General Motors announced Tuesday it would “launch a comprehensive collision certification program in 2018,” adding what Statista calls the nation’s No. 1 automaker to the list of OEMs developing and recommending customers to auto body shop networks.
“Today’s certification programs have to evolve to keep up with the rapid-fire pace of technological innovation in the auto industry, especially in areas like safety systems,” GM customer care and aftersales collision manager John Eck said in a statement. “Our new program is being designed to measure critical behaviors and procedures that will help ensure every collision repair is done to the highest standards, whether the work is done at a dealership, an independent body shop or by a multi-shop operator.”
Eck has in the past said GM would want to verify repair quality should it develop a certification problem — not just whether the shop is on paper qualified in equipment and training to repair the vehicles. The program described Tuesday suggests the OEM would indeed check the shops’ work in some fashion.
“The new GM collision certification program will build on current training- and tools-focused programs, but it is much more comprehensive, adding standards for pre- and post-repair scanning, calibration, and overall repair,” GM wrote in a news release.
GM noted its 2016 position statement that all collision repairs to its vehicles require diagnostic scanning before and after the work. This aside makes us wonder if GM will take a note from rival FCA and verify the presence of pre- and post-scans on certified shop estimates.

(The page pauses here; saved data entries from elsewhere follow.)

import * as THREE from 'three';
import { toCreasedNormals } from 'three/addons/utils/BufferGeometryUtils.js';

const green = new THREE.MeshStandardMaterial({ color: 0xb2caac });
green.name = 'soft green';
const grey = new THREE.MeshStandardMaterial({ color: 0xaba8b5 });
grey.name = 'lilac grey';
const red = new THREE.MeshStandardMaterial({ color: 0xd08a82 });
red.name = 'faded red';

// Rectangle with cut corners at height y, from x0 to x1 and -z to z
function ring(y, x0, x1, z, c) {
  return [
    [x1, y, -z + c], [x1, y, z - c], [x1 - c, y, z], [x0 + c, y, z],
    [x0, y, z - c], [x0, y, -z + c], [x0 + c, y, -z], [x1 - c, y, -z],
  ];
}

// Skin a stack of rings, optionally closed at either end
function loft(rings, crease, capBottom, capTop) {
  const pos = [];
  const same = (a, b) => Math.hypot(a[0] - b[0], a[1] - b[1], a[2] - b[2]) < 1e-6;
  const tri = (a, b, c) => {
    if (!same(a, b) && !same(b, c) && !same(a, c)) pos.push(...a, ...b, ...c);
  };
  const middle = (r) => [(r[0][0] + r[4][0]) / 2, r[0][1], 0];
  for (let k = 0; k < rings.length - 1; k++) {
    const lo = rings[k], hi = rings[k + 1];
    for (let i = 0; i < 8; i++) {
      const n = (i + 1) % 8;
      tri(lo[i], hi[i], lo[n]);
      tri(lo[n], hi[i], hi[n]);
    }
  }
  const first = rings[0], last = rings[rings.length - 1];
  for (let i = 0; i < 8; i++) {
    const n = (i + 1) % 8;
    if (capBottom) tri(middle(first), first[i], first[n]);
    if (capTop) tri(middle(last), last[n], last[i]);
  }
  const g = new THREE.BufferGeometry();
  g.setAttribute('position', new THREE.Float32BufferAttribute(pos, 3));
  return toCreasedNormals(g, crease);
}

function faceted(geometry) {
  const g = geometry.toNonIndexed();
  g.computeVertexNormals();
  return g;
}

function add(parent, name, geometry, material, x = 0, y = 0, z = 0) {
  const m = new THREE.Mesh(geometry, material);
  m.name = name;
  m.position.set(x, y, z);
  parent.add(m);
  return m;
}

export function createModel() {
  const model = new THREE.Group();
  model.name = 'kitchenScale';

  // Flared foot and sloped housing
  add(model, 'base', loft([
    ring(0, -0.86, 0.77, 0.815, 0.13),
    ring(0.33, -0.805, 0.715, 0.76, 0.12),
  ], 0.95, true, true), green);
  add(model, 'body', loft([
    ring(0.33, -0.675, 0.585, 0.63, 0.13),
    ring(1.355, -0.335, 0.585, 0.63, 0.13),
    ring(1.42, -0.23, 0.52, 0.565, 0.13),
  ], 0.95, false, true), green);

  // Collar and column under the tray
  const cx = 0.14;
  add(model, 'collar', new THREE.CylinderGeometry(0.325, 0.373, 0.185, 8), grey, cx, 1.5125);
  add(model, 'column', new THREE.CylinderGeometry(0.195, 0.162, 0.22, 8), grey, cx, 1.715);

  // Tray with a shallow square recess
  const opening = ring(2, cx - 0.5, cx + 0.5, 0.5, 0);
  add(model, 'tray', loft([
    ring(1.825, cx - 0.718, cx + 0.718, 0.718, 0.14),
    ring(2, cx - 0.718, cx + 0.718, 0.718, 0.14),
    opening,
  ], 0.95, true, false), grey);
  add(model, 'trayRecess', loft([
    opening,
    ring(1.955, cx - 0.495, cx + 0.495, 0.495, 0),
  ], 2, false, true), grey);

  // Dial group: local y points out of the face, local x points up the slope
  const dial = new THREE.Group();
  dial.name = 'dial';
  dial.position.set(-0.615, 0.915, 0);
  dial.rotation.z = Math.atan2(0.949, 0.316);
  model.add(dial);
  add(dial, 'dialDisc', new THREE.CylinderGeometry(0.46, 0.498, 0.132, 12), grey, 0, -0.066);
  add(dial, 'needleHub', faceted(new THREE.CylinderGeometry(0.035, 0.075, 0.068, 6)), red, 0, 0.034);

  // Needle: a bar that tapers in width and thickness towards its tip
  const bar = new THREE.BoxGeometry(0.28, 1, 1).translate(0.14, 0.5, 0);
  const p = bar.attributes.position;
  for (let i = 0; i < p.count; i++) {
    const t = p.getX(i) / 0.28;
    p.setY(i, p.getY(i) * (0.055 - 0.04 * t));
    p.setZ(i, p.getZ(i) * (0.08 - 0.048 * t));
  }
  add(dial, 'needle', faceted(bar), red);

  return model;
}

GM already has a certified collision repair network in place for the Cadillac CT6, which has an advanced body-in-white made of steel and aluminum. The OEM partnered with VeriFacts and Axalta on that program, but said Tuesday it would work with Mitchell and Enterprise Holdings on its broader certification network.
Similar to other luxury OEM collision programs, Cadillac restricts parts and measurements for the CT6 to its certified shops. GM didn’t indicate whether it would do so with the broader certification program, nor did it say whether the CT6 shops would automatically be incorporated into the new certification network in 2018.
However, one element of the CT6 program might carry over to the larger network — the use of OnStar to detect a collision and recommend certified shops. GM has promised it would refer drivers to CT6 shops with OnStar, and it said Tuesday it was “looking at ways to incorporate technologies like OnStar into the process, such as providing drivers with information on qualified collision repair facilities based on vehicle location and crash severity.”
“With Automatic Crash Response, OnStar is typically the first to know an incident has occurred,” OnStar commercial experience director Brian Hoglund said in a statement. “Depending on the vehicle’s repair needs and driver’s well-being, OnStar has the ability to help streamline the repair process while making the experience more convenient for our customers.”
We’ll try and reach GM for more on the program. Continue to check Repairer Driven News for updates.
General Motors, July 25, 2017
Featured image: General Motors announced Tuesday it would “launch a comprehensive collision certification program in 2018,” adding what Statista calls the nation’s No. 1 automaker to the list of OEMs developing and recommending customers to auto body shop networks. (Copyright General Motors)